=== The problem ===
Repeat only the stretch of lines below that runs from the line with "const shape = new" through the line with "0), -0.70, 0.70);", unaltered.

=== Exercise material ===
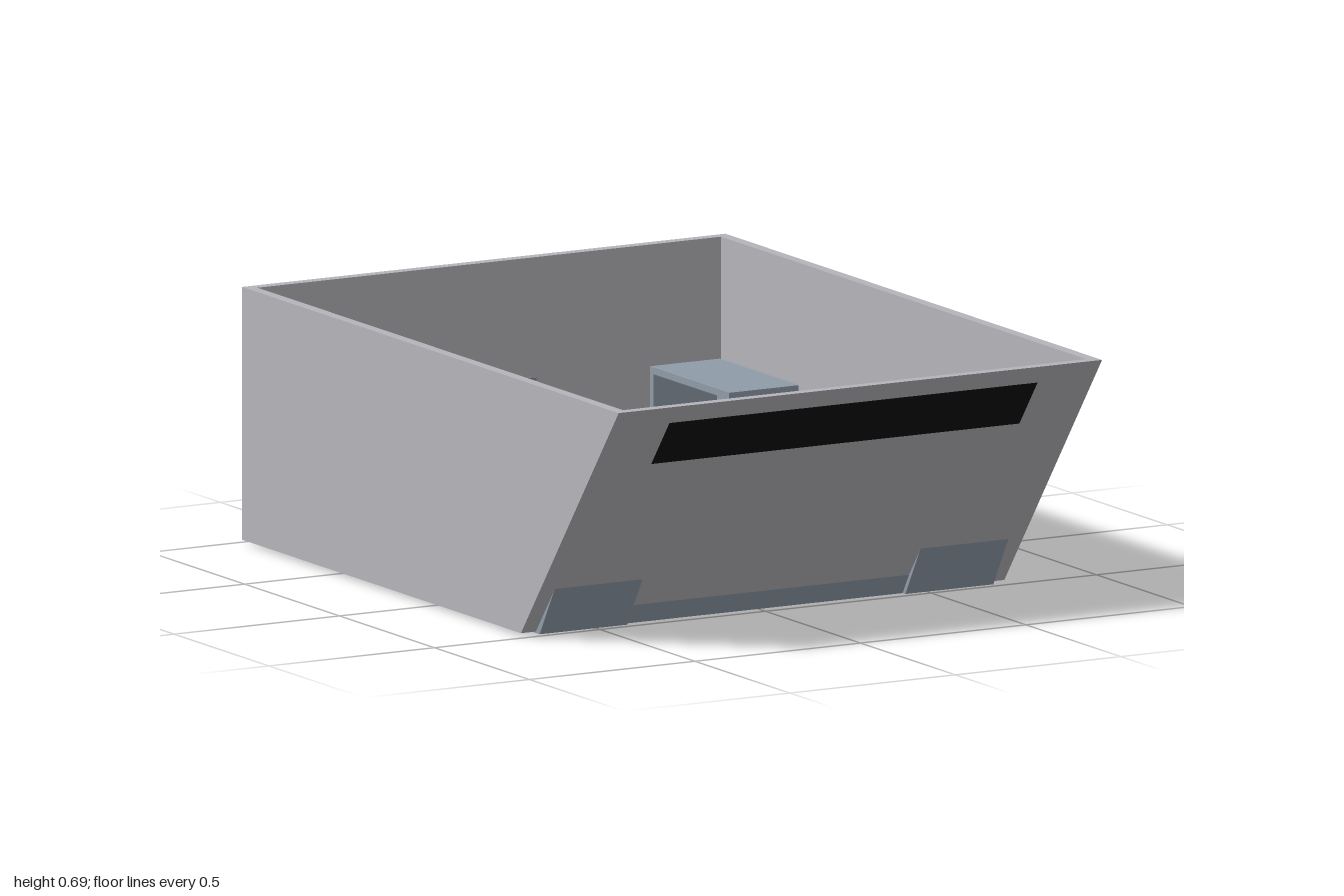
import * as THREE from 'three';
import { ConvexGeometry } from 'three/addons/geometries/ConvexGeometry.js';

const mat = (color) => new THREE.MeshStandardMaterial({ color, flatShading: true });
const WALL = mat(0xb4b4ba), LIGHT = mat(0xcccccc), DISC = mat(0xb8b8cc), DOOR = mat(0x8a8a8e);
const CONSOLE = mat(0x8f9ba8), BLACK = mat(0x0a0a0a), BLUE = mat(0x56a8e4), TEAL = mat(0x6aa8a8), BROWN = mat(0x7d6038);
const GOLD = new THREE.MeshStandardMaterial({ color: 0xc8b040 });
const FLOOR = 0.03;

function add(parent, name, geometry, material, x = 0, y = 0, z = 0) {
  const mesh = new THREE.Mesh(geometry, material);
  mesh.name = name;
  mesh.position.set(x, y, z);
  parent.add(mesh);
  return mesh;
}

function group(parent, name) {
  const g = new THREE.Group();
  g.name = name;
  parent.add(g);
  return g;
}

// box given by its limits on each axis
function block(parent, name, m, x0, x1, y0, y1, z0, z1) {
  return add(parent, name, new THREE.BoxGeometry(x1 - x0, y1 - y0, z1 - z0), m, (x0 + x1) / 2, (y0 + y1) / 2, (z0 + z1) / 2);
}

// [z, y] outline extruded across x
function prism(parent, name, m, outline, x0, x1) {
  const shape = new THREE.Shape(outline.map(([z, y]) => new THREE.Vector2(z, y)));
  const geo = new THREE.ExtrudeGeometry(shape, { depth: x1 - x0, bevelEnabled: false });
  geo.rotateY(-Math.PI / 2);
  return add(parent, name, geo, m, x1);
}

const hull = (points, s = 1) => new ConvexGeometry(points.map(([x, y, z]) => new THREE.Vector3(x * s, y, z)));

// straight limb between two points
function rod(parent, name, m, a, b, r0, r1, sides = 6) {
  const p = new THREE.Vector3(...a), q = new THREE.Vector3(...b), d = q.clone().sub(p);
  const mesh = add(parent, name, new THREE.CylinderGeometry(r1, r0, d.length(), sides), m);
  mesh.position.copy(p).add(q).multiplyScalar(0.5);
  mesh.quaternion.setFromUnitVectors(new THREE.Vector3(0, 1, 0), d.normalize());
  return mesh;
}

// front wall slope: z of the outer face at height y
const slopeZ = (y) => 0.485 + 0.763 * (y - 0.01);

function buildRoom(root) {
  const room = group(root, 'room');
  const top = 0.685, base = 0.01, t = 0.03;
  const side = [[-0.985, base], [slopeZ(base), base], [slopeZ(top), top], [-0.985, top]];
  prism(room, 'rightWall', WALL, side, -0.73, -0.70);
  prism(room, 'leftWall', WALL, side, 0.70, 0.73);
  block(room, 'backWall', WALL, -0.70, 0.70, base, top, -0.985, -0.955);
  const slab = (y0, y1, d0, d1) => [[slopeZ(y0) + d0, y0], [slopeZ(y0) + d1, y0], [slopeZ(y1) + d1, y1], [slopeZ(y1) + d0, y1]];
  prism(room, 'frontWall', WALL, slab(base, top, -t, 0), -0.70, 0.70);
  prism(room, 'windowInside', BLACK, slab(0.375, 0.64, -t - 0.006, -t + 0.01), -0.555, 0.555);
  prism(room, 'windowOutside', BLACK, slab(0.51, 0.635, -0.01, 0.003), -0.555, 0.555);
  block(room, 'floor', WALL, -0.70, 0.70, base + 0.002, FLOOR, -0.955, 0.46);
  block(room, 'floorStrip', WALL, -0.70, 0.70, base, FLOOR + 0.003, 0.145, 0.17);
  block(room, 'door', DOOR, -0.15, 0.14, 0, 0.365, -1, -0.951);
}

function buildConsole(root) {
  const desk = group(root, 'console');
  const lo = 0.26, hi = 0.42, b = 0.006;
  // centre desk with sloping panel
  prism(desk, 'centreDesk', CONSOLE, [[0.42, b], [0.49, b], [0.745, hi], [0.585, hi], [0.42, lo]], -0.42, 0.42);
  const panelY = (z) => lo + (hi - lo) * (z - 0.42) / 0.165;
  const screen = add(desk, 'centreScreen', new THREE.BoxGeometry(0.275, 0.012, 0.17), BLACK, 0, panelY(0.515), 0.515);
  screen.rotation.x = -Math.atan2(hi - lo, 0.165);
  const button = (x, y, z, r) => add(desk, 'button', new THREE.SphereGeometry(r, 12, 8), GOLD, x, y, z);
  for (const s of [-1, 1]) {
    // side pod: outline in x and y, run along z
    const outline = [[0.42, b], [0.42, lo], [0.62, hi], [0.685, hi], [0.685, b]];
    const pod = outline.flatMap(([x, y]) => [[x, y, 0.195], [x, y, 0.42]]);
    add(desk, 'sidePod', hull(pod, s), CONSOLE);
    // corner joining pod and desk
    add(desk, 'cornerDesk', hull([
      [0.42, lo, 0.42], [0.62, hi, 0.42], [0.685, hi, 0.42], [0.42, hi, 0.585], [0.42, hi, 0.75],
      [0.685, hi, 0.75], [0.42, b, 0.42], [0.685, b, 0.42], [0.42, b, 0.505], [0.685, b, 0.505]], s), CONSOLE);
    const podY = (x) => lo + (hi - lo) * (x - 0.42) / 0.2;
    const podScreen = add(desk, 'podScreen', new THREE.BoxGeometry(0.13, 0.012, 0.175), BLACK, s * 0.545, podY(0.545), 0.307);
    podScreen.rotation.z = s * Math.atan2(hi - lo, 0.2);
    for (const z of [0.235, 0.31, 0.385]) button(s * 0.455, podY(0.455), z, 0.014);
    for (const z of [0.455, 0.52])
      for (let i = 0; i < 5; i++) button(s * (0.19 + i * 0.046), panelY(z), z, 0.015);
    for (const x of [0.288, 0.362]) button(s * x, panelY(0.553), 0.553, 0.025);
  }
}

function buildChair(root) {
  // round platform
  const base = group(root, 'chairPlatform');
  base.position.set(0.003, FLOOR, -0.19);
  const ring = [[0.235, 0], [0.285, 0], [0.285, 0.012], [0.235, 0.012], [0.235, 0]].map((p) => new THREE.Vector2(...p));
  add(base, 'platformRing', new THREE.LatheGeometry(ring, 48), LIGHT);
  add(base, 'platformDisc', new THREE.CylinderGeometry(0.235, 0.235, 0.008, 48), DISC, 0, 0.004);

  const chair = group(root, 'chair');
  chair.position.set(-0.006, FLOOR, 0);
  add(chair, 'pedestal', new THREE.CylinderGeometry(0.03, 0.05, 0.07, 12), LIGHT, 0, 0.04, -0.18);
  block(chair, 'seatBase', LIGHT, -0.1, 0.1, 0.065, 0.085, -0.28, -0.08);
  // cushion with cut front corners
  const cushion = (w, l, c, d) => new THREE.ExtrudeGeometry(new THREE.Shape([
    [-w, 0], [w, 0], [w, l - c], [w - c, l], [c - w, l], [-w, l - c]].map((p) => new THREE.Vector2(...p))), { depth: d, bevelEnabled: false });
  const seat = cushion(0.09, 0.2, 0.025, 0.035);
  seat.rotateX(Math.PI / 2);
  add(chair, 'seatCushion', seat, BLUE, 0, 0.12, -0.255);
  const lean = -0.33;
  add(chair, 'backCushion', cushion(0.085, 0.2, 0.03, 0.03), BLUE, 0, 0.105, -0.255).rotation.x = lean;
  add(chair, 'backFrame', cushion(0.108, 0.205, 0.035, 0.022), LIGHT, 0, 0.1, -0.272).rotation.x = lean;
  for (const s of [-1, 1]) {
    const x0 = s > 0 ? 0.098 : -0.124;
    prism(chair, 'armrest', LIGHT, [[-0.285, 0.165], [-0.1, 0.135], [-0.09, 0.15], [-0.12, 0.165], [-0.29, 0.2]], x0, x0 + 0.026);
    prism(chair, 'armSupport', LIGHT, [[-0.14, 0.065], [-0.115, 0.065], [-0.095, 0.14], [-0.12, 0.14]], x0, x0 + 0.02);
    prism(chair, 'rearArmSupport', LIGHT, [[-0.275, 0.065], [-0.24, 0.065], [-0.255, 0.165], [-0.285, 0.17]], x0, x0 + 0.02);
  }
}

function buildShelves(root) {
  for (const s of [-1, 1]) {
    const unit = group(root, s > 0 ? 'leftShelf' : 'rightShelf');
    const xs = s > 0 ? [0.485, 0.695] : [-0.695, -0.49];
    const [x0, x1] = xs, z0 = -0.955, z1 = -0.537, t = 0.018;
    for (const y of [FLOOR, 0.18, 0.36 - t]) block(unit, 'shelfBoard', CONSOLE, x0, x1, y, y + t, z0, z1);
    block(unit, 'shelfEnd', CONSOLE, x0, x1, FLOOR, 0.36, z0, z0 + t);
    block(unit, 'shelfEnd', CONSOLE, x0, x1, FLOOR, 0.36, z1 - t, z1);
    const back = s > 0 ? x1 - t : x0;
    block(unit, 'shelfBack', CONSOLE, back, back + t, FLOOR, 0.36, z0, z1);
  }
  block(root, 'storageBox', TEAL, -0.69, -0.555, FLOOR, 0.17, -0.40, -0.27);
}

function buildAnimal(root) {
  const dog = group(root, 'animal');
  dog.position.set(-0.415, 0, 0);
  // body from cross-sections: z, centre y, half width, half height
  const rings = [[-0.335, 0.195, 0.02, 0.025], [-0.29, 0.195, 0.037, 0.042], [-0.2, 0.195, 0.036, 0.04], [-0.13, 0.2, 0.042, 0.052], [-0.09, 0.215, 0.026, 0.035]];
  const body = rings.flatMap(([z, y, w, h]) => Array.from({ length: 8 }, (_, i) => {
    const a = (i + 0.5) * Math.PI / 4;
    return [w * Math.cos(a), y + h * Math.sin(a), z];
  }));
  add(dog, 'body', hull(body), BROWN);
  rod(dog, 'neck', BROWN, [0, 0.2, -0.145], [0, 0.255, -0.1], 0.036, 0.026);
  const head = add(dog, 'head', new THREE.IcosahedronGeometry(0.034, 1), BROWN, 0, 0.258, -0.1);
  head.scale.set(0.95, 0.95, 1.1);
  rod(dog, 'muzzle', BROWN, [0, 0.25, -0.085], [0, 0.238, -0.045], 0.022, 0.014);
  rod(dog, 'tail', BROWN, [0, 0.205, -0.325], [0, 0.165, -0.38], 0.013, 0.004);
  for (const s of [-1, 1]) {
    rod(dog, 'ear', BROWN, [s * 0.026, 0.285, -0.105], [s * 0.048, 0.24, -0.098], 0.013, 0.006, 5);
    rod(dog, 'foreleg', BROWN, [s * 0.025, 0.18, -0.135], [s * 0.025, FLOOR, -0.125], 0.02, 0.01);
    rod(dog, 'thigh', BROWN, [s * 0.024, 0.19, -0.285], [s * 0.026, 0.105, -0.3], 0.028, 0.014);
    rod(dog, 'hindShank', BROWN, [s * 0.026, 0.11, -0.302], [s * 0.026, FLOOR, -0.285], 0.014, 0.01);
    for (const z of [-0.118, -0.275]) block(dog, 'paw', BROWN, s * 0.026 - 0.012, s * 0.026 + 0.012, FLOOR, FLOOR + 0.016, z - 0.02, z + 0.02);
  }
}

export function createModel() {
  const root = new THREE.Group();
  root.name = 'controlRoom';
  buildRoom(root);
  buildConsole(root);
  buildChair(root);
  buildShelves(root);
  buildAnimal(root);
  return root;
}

=== Exercise response ===
  const shape = new THREE.Shape(outline.map(([z, y]) => new THREE.Vector2(z, y)));
  const geo = new THREE.ExtrudeGeometry(shape, { depth: x1 - x0, bevelEnabled: false });
  geo.rotateY(-Math.PI / 2);
  return add(parent, name, geo, m, x1);
}

const hull = (points, s = 1) => new ConvexGeometry(points.map(([x, y, z]) => new THREE.Vector3(x * s, y, z)));

// straight limb between two points
function rod(parent, name, m, a, b, r0, r1, sides = 6) {
  const p = new THREE.Vector3(...a), q = new THREE.Vector3(...b), d = q.clone().sub(p);
  const mesh = add(parent, name, new THREE.CylinderGeometry(r1, r0, d.length(), sides), m);
  mesh.position.copy(p).add(q).multiplyScalar(0.5);
  mesh.quaternion.setFromUnitVectors(new THREE.Vector3(0, 1, 0), d.normalize());
  return mesh;
}

// front wall slope: z of the outer face at height y
const slopeZ = (y) => 0.485 + 0.763 * (y - 0.01);

function buildRoom(root) {
  const room = group(root, 'room');
  const top = 0.685, base = 0.01, t = 0.03;
  const side = [[-0.985, base], [slopeZ(base), base], [slopeZ(top), top], [-0.985, top]];
  prism(room, 'rightWall', WALL, side, -0.73, -0.70);
  prism(room, 'leftWall', WALL, side, 0.70, 0.73);
  block(room, 'backWall', WALL, -0.70, 0.70, base, top, -0.985, -0.955);
  const slab = (y0, y1, d0, d1) => [[slopeZ(y0) + d0, y0], [slopeZ(y0) + d1, y0], [slopeZ(y1) + d1, y1], [slopeZ(y1) + d0, y1]];
  prism(room, 'frontWall', WALL, slab(base, top, -t, 0), -0.70, 0.70);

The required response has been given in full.